-- Try it --
Collect all lines from the listing that include the string "width".
(Data for review Opens)
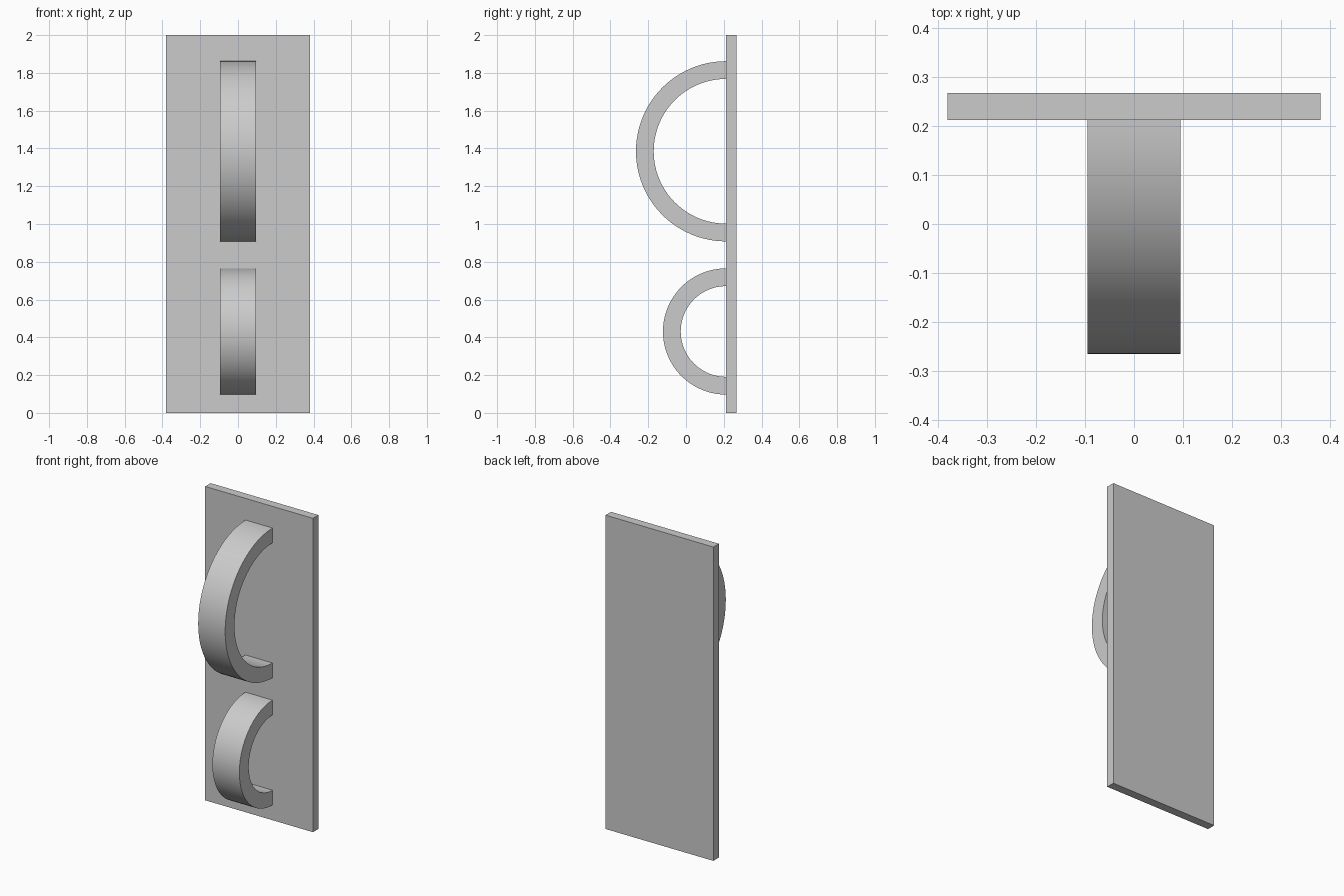
import bpy, bmesh, math

if "Cube" in bpy.data.objects:
    bpy.data.objects.remove(bpy.data.objects["Cube"])

grey = bpy.data.materials.new("plain grey")
grey.diffuse_color = (0.6, 0.6, 0.6, 1)
grey.use_nodes = True
grey.node_tree.nodes["Principled BSDF"].inputs["Base Color"].default_value = grey.diffuse_color

FRONT, BACK = 0.212, 0.267   # plate thickness along y


def finish(bm, name):
    bmesh.ops.recalc_face_normals(bm, faces=bm.faces)
    mesh = bpy.data.meshes.new(name)
    bm.to_mesh(mesh)
    bm.free()
    mesh.materials.append(grey)
    obj = bpy.data.objects.new(name, mesh)
    bpy.context.collection.objects.link(obj)
    return obj


def backing_plate():
    bm = bmesh.new()
    bmesh.ops.create_cube(bm, size=1)
    for v in bm.verts:
        v.co.x *= 0.76
        v.co.y = (FRONT + BACK) / 2 + v.co.y * (BACK - FRONT)
        v.co.z = 1 + v.co.z * 2
    finish(bm, "backing_plate")


def half_ring(name, z, outer, inner, width=0.19, steps=48):
    # Rectangular section swept through half a turn out of the plate
    bm = bmesh.new()
    section = [bm.verts.new((x, FRONT, z + r)) for x, r in
               ((-width / 2, inner), (width / 2, inner),
                (width / 2, outer), (-width / 2, outer))]
    start = bm.faces.new(section)
    bmesh.ops.spin(bm, geom=[start], cent=(0, FRONT, z), axis=(1, 0, 0),
                   angle=math.pi, steps=steps)
    obj = finish(bm, name)
    bpy.ops.object.select_all(action='DESELECT')
    obj.select_set(True)
    bpy.context.view_layer.objects.active = obj
    bpy.ops.object.shade_smooth_by_angle(angle=math.radians(30))


backing_plate()
half_ring("upper_handle", 1.385, 0.477, 0.383)
half_ring("lower_handle", 0.431, 0.334, 0.240)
(Data for review Closes)
-- Solution --
def half_ring(name, z, outer, inner, width=0.19, steps=48):
               ((-width / 2, inner), (width / 2, inner),
                (width / 2, outer), (-width / 2, outer))]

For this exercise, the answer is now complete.